“It is a price-sensitive market – in an ideal world we’d like to [offer side and curtain airbags as standard], but reality is that the vehicle is a tool of the trade,” he said.
“We would obviously love to make [airbags] standard – at the price point it’s really difficult.
“Where safety equipment is an optional fitment, we’ve done that as cheaply as we can to make it more attractive. If you made it standard, you might get – if it’s $1000 [in option costs], and you made it standard on everything, it might mean you’d have to increase the price by $750 if you made it standard.
“We’ve already made it as cheap as we can – the challenge is getting people to pay it.
“Sometimes you have to make a decision based on what is the best possible outcome, and I really believe the electronic aids are really significant in that they will help you avoid an incident,” he said of the advanced ESP system and driver drowsiness monitoring system.
“A lot of the incidents that these vehicles will have will be relatively low speed, so it’s not necessarily an incident where an airbag will deploy.
“But we could discuss it all day, but you have to make a call and I still think – don’t discount the electronic aids.
“If we didn’t put the [electronic aids] in, and instead we put in the airbags – would we sell any more vans? No.”

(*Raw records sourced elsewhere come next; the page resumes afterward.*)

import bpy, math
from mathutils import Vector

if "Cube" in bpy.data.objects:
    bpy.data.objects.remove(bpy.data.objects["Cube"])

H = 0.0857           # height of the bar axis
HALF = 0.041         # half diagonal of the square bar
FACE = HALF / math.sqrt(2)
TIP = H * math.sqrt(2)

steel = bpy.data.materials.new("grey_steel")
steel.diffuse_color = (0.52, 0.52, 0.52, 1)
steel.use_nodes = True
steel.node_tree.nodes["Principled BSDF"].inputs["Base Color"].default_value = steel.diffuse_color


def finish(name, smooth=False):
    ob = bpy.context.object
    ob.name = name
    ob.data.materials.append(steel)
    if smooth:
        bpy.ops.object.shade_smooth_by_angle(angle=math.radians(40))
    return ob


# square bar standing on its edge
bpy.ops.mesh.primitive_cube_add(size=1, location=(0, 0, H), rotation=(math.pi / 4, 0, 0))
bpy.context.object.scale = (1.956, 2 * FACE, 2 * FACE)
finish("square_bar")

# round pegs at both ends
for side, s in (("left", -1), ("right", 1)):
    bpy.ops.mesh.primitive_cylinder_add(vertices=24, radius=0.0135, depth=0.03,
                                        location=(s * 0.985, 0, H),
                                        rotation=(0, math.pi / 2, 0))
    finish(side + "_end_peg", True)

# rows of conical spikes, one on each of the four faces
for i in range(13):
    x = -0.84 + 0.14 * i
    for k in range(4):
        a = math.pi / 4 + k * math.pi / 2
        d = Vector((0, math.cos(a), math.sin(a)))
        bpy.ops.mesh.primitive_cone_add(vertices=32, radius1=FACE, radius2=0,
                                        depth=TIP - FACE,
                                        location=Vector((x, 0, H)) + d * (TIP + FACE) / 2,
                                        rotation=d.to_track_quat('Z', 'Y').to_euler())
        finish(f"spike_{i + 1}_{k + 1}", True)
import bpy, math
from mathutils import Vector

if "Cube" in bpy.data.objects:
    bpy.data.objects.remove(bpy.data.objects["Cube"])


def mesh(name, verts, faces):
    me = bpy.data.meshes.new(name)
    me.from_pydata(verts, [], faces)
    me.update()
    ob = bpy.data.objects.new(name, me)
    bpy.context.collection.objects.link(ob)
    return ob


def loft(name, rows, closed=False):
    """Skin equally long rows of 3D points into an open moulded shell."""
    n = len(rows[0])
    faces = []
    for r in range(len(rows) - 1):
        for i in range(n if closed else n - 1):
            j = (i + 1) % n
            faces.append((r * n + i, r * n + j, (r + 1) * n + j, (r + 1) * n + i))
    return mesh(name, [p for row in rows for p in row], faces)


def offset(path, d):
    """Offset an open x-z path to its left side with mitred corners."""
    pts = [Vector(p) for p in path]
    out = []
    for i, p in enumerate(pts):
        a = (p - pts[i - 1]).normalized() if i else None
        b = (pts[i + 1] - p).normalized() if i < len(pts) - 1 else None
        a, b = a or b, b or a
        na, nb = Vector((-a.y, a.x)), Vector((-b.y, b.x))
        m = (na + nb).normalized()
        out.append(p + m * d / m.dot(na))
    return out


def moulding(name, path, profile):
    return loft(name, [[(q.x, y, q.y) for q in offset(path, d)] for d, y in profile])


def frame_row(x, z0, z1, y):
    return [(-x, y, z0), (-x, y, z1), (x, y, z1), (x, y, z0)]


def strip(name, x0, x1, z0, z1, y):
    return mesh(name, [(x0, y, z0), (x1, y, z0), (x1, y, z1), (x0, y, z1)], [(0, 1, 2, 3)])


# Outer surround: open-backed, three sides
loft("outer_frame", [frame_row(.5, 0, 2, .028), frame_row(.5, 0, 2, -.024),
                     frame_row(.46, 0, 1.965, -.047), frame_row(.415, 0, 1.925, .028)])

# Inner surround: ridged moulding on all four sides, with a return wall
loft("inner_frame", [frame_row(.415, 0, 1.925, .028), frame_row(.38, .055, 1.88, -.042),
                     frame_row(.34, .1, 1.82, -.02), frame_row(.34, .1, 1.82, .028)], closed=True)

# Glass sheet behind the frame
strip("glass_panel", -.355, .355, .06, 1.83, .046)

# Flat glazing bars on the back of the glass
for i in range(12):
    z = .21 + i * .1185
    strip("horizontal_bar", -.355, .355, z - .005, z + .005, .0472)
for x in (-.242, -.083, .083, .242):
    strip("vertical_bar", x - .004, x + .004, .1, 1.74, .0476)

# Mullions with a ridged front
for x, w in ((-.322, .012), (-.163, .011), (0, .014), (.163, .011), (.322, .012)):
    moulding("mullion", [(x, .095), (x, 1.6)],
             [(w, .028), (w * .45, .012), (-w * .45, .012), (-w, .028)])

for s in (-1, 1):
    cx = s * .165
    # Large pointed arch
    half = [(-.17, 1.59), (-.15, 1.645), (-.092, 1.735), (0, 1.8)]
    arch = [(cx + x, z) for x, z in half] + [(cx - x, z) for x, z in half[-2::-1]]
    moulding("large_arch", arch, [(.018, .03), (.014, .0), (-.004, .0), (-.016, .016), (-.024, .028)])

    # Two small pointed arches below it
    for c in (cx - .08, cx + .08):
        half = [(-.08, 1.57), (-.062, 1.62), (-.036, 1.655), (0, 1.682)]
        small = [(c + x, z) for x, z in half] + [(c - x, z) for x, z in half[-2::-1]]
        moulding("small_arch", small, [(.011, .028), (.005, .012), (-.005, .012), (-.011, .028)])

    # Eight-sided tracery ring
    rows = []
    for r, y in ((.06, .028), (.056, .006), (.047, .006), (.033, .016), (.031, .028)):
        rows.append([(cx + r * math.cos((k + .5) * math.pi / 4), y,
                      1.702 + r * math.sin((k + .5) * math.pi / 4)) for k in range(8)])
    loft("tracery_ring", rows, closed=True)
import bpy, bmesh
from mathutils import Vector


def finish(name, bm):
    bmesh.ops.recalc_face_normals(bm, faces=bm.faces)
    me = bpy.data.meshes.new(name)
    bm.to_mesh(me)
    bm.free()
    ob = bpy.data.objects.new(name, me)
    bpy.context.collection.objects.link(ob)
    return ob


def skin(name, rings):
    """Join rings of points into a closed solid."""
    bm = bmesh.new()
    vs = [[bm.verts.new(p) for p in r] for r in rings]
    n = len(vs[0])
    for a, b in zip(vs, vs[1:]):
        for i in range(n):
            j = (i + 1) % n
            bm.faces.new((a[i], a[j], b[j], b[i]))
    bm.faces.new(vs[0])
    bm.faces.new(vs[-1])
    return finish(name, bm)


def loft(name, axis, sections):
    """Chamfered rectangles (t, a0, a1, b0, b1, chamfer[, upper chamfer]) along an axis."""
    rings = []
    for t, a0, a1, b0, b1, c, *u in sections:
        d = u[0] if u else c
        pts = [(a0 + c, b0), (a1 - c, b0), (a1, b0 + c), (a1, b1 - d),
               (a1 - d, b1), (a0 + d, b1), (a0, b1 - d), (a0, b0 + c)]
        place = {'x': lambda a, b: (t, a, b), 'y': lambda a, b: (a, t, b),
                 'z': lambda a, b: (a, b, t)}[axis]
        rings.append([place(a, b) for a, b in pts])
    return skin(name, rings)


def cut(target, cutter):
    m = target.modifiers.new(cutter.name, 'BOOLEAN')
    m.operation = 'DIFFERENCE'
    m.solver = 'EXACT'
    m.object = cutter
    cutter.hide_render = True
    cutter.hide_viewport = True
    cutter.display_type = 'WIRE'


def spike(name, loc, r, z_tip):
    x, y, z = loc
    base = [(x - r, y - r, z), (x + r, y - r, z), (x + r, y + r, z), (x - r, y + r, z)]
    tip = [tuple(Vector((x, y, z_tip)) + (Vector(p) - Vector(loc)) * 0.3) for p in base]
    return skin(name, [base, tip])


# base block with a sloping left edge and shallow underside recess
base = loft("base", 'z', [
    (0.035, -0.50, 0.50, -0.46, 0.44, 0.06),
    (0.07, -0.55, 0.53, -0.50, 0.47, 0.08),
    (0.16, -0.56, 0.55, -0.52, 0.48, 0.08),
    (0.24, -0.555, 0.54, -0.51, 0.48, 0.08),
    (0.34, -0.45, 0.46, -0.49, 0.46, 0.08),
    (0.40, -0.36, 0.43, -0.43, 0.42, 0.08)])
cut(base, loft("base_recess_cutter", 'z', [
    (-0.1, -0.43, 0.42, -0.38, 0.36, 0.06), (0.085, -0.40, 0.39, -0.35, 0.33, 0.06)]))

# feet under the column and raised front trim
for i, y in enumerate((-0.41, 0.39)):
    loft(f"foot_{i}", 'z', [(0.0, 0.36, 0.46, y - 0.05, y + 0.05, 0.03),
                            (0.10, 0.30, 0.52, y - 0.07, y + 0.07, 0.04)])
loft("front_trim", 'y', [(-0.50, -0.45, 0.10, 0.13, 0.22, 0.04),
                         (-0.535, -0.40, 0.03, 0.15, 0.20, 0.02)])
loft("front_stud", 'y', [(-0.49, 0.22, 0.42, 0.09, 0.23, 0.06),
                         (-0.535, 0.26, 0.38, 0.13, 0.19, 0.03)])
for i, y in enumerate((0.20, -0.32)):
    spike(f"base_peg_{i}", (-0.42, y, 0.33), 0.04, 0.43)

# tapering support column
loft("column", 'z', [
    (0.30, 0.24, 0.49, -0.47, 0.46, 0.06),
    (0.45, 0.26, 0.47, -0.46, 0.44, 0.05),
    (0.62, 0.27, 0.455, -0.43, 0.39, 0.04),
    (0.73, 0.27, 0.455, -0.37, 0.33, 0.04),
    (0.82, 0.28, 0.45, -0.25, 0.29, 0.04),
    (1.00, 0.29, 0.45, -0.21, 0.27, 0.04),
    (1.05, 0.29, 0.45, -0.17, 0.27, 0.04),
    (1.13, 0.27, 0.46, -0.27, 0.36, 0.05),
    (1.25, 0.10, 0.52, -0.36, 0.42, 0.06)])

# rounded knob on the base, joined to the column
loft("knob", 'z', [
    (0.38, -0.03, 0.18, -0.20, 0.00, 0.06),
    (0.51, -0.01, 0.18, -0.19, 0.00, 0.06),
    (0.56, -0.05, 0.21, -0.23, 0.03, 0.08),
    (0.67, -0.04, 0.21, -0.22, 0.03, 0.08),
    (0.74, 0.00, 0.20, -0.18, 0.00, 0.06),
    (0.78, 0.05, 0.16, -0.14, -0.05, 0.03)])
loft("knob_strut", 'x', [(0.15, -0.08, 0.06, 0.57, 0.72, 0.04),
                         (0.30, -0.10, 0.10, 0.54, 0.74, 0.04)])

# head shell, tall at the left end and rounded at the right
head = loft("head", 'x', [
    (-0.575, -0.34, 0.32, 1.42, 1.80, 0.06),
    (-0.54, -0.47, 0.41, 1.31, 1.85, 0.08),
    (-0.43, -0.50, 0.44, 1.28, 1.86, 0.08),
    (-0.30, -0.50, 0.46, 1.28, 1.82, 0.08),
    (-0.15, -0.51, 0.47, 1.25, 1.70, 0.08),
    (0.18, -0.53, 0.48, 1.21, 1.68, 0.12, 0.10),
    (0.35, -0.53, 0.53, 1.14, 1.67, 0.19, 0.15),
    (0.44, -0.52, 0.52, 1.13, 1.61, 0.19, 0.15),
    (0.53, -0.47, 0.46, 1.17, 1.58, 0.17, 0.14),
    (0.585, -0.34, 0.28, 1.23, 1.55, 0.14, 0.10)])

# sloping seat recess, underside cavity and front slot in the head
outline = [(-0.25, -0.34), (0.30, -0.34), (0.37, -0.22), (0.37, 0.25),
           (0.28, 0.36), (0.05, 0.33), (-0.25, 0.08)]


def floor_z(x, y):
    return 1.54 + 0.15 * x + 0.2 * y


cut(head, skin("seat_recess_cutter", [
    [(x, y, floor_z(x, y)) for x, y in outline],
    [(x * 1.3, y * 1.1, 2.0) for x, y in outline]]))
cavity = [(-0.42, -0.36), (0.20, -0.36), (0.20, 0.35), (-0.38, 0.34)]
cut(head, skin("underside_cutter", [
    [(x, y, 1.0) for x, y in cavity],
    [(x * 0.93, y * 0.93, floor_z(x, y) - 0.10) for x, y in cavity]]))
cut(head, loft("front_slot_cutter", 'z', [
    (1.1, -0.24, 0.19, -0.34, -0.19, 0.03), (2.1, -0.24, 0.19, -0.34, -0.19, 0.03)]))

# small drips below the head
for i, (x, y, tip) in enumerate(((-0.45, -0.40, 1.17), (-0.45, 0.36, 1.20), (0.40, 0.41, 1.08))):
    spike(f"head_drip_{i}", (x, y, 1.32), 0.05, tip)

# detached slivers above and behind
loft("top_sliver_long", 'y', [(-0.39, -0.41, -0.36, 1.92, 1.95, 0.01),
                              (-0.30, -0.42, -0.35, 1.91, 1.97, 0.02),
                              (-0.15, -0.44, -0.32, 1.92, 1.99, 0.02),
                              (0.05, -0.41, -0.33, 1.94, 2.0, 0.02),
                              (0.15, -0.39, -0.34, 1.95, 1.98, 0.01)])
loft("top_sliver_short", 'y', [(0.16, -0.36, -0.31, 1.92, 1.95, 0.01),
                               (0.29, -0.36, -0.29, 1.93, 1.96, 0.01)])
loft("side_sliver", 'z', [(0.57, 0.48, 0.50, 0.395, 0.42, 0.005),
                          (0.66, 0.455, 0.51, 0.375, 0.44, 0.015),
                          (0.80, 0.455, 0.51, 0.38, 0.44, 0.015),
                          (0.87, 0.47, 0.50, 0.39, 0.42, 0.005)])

Mercedes-Benz Vans Australia managing director Diane Tarr told CarAdvice that the brand is always looking to improve the value for money aspect of its offerings, particularly when it comes to safety.
“It’s certainly noted,” she said when asked about having a reverse-view camera fitted as standard. “We’ve had discussions with Germany about that.
“We are trying to bring the product to the market at the right position, and part of that is to also monitor [demand for such items]. If the request for uptake increases … we will definitely look at fitting that as standard,” she said.
“We would ultimately like to get to a point where it is offered as standard.”